- OIG issues advisory opinions to parties who seek advice on the application of the AKS, CMPL, and Exclusion Authorities. Information on how to request an OIG advisory opinion and links to previously published OIG advisory opinions are available at http://oig.hhs.gov/fraud/advisoryopinions.asp.
- CMS issues advisory opinions to parties who seek advice on the Stark law. Information on how to request a CMS advisory opinion and links to previously published CMS advisory opinions are available at http://www.cms.gov/PhysicianSelfReferral/95_advisory_opinions.asp.
If you are engaged in a relationship you think is problematic or have been following billing practices you now realize were wrong:
- Immediately cease filing the problematic bills.
- Seek knowledgeable legal counsel.
- Determine what money you collected in error from your patients and from the Federal health care programs and report and return overpayments.
- Unwind the problematic investment.
- Disentangle yourself from the suspicious relationship.
- Consider using OIG’s or CMS’s self-disclosure protocols.
OIG Provider Self-Disclosure Protocol
The OIG Provider Self-Disclosure Protocol is a vehicle for physicians to voluntarily disclose self-discovered evidence of potential fraud. The protocol allows providers to work with the Government to avoid the costs and disruptions entailed in a Government-directed investigation.
Case Examples of Physician Liabilities Resolved Under the OIG Provider Self-Disclosure Protocol
- A Minneapolis physician paid $53,400 and resolved liability for violating his Medicare assignment agreement by charging patients a yearly fee for services, some of which were covered by Medicare.
- A Florida physician paid $100,000 and resolved liability related to referring patients to a lab owned by his brother.

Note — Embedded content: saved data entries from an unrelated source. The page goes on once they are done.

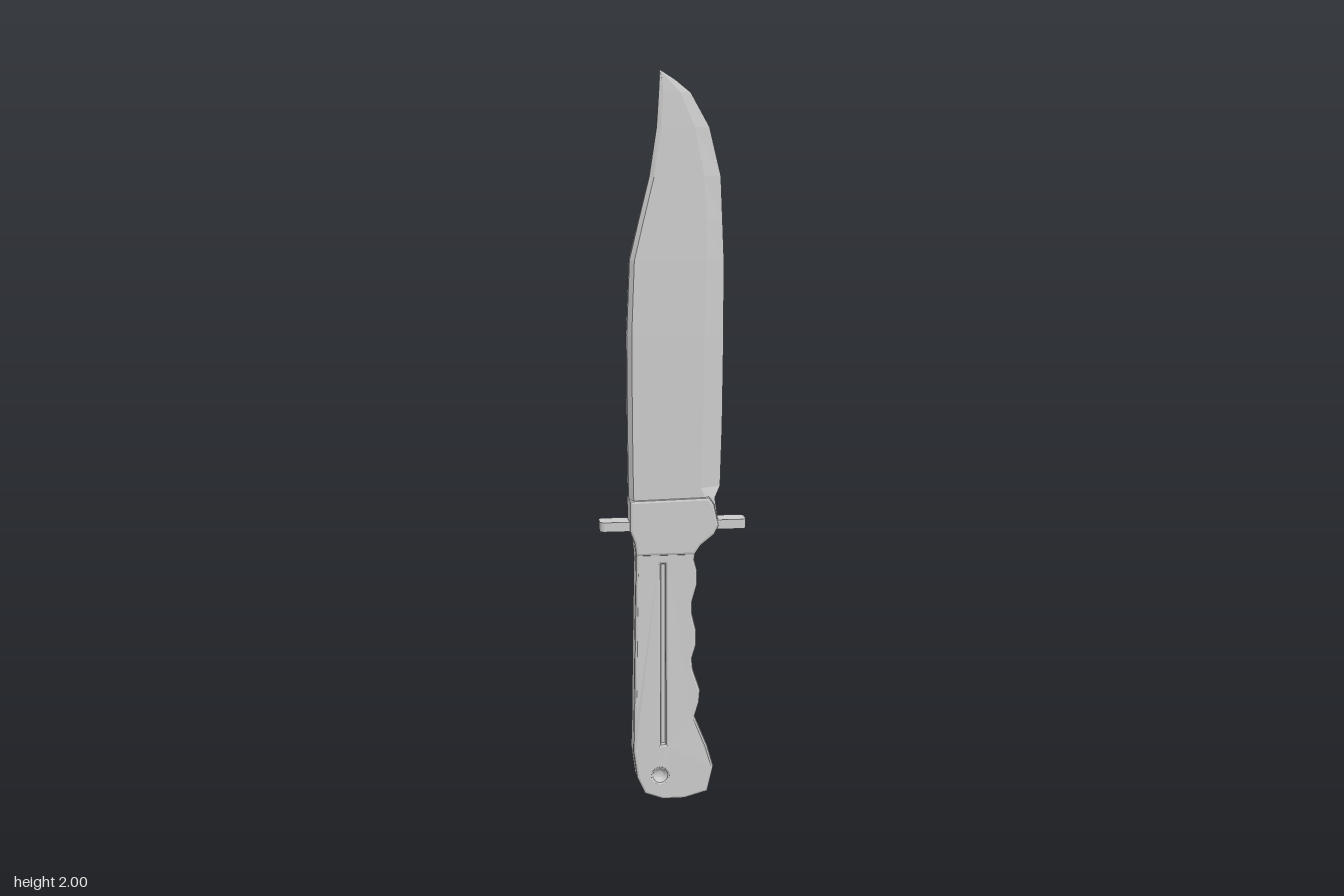
import * as THREE from 'three';

const material = new THREE.MeshStandardMaterial({ color: 0xcccccc, flatShading: true, side: THREE.DoubleSide });

function part(name, geometry) {
  const mesh = new THREE.Mesh(geometry, material);
  mesh.name = name;
  return mesh;
}

const shapeOf = (points) => new THREE.Shape(points.map(([x, y]) => new THREE.Vector2(x, y)));

// Extrudes an outline to +-half in z, with chamfered rims that stay inside the outline
function slab(shape, half, bevel) {
  const geometry = new THREE.ExtrudeGeometry(shape, {
    depth: 2 * (half - bevel), bevelEnabled: bevel > 0, bevelThickness: bevel,
    bevelSize: bevel, bevelOffset: -bevel, bevelSegments: 2, curveSegments: 8,
  });
  return geometry.translate(0, 0, -(half - bevel));
}

// Blade: eight-sided sections, each [y, spine x, bevel x, edge x, half thickness, half edge thickness]
function bladeGeometry() {
  const sections = [
    [0.78, -0.12, 0.09, 0.125, 0.030, 0.022],
    [0.85, -0.12, 0.09, 0.115, 0.030, 0.018],
    [0.88, -0.121, 0.075, 0.132, 0.030, 0],
    [1.05, -0.123, 0.08, 0.137, 0.030, 0],
    [1.30, -0.124, 0.085, 0.14, 0.029, 0],
    [1.50, -0.116, 0.09, 0.14, 0.025, 0],
    [1.60, -0.092, 0.09, 0.136, 0.021, 0],
    [1.72, -0.062, 0.085, 0.131, 0.016, 0],
    [1.85, -0.042, 0.06, 0.1, 0.011, 0],
    [1.94, -0.036, 0.022, 0.05, 0.007, 0],
    [1.975, -0.034, -0.01, 0.007, 0.004, 0],
    [2.00, -0.034, -0.033, -0.032, 0.001, 0],
  ];
  const positions = [], indices = [], n = 8;
  for (const [y, xs, xb, xe, t, e] of sections) {
    const shoulder = xs + Math.min(0.012, (xb - xs) * 0.3);
    const ring = [[xe, e], [xe, -e], [xb, -t], [shoulder, -t], [xs, -t / 2], [xs, t / 2], [shoulder, t], [xb, t]];
    for (const [x, z] of ring) positions.push(x, y, z);
  }
  for (let i = 0; i < sections.length - 1; i++) {
    for (let j = 0; j < n; j++) {
      const a = i * n + j, b = i * n + (j + 1) % n;
      indices.push(a, b, a + n, b, b + n, a + n);
    }
  }
  const last = (sections.length - 1) * n;
  for (let j = 1; j < n - 1; j++) {
    indices.push(0, j + 1, j, last, last + j, last + j + 1);
  }
  const geometry = new THREE.BufferGeometry();
  geometry.setAttribute('position', new THREE.Float32BufferAttribute(positions, 3));
  geometry.setIndex(indices);
  geometry.computeVertexNormals();
  return geometry;
}

// Handle: finger-grooved outline with a long slot and a round recess, swelling towards the butt
function handleGeometry() {
  const shape = shapeOf([
    [-0.105, 0.75], [-0.103, 0.68], [-0.107, 0.45], [-0.11, 0.22], [-0.112, 0.14], [-0.102, 0.065], [-0.08, 0.018],
    [-0.03, 0], [0.03, 0], [0.095, 0.018], [0.112, 0.09], [0.095, 0.15], [0.06, 0.235], [0.072, 0.275], [0.075, 0.31],
    [0.055, 0.37], [0.052, 0.4], [0.064, 0.44], [0.064, 0.48], [0.052, 0.53], [0.052, 0.56], [0.066, 0.61],
    [0.066, 0.65], [0.058, 0.68], [0.07, 0.75],
  ]);
  const slot = new THREE.Path();
  slot.moveTo(-0.034, 0.16).lineTo(-0.034, 0.67).lineTo(-0.022, 0.67).lineTo(-0.022, 0.16).closePath();
  const recess = new THREE.Path();
  recess.absarc(-0.037, 0.07, 0.019, 0, Math.PI * 2, true);
  shape.holes.push(slot, recess);
  const geometry = slab(shape, 0.03, 0.007);
  const p = geometry.attributes.position;
  for (let i = 0; i < p.count; i++) {
    const swell = THREE.MathUtils.clamp((0.24 - p.getY(i)) / 0.1, 0, 1);
    p.setZ(i, p.getZ(i) * (1 + 0.17 * swell));
  }
  geometry.computeVertexNormals();
  return geometry;
}

export function createModel() {
  const group = new THREE.Group();
  group.name = 'knife';
  group.add(part('blade', bladeGeometry()), part('handle', handleGeometry()));

  // Floor of the long handle slot
  const core = part('slotFloor', new THREE.BoxGeometry(0.03, 0.53, 0.036));
  core.position.set(-0.028, 0.415, 0);
  group.add(core);

  // Shallow round bowls on both faces of the butt
  const bowl = [[0, -0.016], [0.01, -0.014], [0.018, -0.007], [0.025, 0]].map(([r, h]) => new THREE.Vector2(r, h));
  for (const side of [1, -1]) {
    const mesh = part(side > 0 ? 'frontRecess' : 'backRecess', new THREE.LatheGeometry(bowl, 20));
    mesh.rotation.x = side * Math.PI / 2;
    mesh.position.set(-0.037, 0.07, side * 0.035);
    group.add(mesh);
  }

  // Collar between handle and blade
  const collar = shapeOf([
    [-0.12, 0.85], [-0.12, 0.765], [-0.107, 0.73], [-0.103, 0.695], [0.058, 0.695],
    [0.075, 0.72], [0.112, 0.75], [0.125, 0.775], [0.112, 0.835], [0.098, 0.855],
  ]);
  group.add(part('collar', slab(collar, 0.036, 0.008)));

  // Crossguard: flat bar with rounded corners
  const w = 0.2, d = 0.031, r = 0.014;
  const bar = new THREE.Shape();
  bar.absarc(w - r, d - r, r, 0, Math.PI / 2);
  bar.absarc(r - w, d - r, r, Math.PI / 2, Math.PI);
  bar.absarc(r - w, r - d, r, Math.PI, Math.PI * 1.5);
  bar.absarc(w - r, r - d, r, Math.PI * 1.5, Math.PI * 2);
  const guard = part('crossguard', slab(bar, 0.013, 0));
  guard.rotation.x = Math.PI / 2;
  guard.position.y = 0.778;
  group.add(guard);

  return group;
}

- A neurosurgery practice paid $10,000 and resolved liability for employing an individual who was excluded from participation in the Federal health care programs.